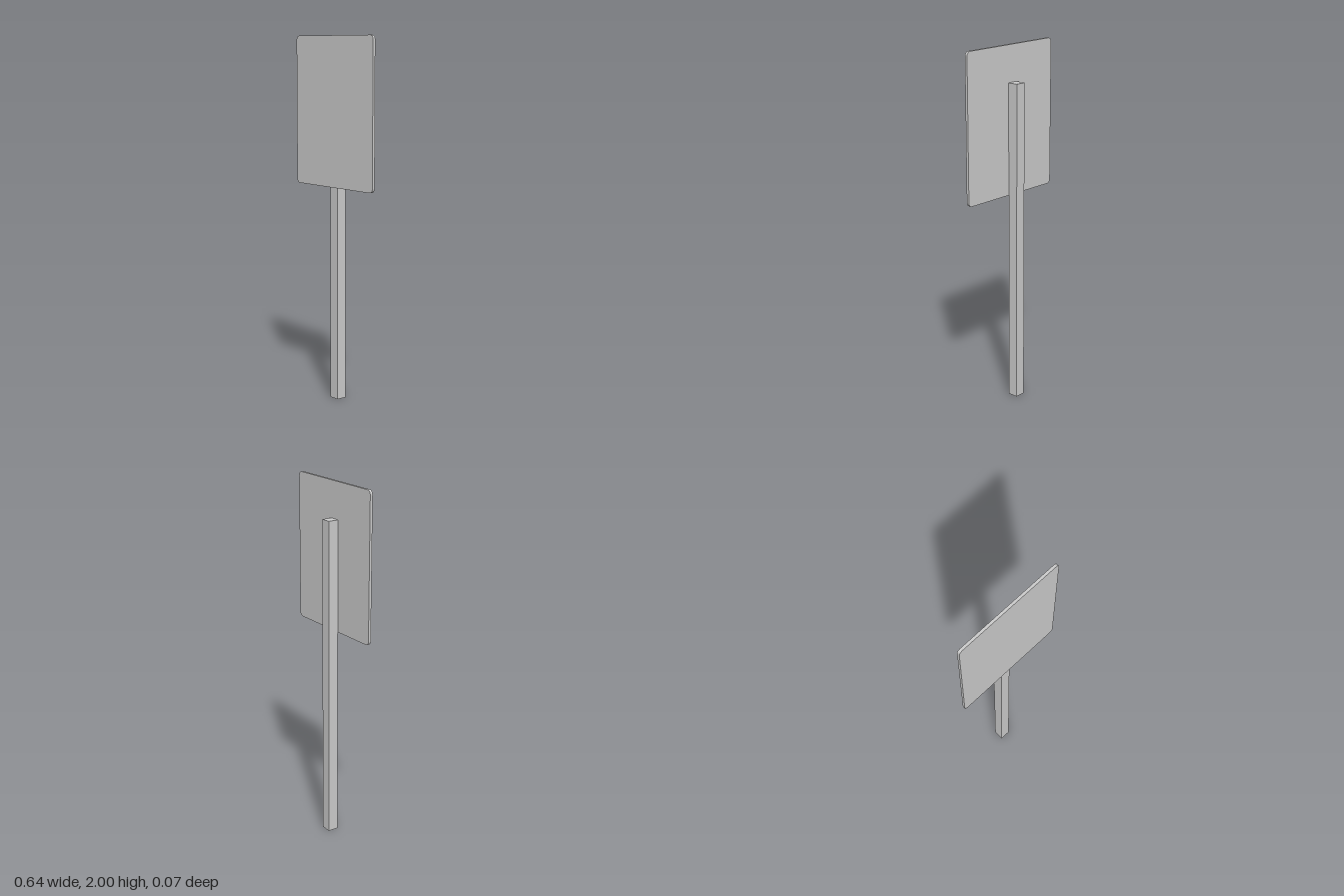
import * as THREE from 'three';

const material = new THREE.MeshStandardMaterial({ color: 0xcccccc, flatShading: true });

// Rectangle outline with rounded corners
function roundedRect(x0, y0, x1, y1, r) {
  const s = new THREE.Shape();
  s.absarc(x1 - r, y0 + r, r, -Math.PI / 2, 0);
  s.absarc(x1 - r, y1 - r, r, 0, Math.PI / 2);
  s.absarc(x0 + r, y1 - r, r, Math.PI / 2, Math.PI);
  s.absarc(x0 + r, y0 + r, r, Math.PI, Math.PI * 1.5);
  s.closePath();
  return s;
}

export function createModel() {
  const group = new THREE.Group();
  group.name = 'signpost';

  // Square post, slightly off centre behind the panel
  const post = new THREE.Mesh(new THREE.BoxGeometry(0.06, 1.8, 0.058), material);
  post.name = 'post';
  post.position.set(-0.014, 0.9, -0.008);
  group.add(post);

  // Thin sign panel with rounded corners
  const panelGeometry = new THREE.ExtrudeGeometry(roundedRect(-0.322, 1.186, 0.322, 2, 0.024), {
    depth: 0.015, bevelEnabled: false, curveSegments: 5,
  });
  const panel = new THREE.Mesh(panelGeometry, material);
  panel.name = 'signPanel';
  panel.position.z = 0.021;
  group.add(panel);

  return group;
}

+-------+

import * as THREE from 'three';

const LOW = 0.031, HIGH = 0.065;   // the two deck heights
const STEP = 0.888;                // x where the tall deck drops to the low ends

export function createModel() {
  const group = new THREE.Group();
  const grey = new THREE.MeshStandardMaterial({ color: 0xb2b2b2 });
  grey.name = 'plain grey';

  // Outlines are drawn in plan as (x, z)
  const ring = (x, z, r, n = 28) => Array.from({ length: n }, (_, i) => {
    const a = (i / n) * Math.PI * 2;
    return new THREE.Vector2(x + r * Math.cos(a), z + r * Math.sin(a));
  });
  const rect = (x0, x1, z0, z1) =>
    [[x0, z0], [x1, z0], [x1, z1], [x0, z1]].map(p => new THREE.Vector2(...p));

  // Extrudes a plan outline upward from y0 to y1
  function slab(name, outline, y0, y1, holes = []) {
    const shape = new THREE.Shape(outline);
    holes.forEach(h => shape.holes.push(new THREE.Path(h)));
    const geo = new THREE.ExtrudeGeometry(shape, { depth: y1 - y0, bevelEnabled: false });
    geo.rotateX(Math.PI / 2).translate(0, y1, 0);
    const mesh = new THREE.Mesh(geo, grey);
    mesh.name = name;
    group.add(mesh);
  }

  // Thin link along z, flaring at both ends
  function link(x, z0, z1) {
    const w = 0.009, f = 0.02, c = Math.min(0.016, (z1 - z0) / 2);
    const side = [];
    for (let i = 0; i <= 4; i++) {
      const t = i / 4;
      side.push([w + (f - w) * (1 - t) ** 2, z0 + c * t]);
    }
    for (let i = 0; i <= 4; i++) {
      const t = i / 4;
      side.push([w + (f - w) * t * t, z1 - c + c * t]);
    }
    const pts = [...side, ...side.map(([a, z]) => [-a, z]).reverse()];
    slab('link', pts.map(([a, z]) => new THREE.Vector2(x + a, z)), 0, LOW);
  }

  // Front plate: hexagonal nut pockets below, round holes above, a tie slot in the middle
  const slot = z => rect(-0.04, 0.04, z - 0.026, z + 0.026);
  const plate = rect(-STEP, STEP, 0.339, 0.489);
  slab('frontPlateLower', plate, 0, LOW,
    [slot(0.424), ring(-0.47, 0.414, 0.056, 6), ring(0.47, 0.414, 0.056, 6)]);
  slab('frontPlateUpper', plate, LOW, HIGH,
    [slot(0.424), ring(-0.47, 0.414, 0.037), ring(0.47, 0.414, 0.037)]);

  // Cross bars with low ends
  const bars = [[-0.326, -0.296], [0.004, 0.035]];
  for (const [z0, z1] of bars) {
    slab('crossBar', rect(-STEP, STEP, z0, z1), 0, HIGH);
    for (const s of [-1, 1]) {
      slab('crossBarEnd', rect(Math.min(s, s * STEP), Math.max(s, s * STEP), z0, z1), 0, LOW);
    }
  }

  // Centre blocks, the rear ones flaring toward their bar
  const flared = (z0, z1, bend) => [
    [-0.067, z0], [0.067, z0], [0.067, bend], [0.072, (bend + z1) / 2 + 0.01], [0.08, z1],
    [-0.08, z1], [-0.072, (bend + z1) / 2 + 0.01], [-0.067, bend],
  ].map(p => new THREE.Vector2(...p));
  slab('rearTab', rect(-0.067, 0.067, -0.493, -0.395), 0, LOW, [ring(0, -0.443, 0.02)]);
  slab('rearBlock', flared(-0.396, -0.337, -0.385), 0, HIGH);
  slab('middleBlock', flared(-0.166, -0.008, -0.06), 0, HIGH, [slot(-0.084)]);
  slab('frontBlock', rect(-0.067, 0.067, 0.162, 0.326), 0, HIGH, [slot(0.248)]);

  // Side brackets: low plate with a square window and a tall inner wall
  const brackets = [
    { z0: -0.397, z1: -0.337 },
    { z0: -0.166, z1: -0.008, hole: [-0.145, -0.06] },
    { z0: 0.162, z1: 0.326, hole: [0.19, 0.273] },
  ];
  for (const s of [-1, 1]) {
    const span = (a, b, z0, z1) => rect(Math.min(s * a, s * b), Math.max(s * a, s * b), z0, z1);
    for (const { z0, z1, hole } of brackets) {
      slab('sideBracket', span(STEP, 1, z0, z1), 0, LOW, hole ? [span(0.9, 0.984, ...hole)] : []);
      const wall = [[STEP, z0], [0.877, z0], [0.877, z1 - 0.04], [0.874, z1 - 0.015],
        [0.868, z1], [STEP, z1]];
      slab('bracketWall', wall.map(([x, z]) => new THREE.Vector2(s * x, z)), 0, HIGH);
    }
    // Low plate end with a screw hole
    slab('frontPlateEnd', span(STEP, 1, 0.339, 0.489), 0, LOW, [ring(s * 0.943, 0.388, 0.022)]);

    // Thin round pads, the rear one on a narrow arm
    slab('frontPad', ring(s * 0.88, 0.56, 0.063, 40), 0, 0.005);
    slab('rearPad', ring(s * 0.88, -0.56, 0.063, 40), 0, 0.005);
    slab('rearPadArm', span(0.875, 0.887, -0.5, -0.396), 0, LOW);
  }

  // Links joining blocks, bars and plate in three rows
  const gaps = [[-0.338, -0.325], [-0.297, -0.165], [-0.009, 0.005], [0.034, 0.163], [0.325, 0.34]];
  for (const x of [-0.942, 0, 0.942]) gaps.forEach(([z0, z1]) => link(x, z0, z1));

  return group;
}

+-------+

* **Requirement**
Would you show each line of the listing above that has the string "with"?

* **Your solution**
// Rectangle outline with rounded corners
  // Thin sign panel with rounded corners
  // Cross bars with low ends
  // Side brackets: low plate with a square window and a tall inner wall
    // Low plate end with a screw hole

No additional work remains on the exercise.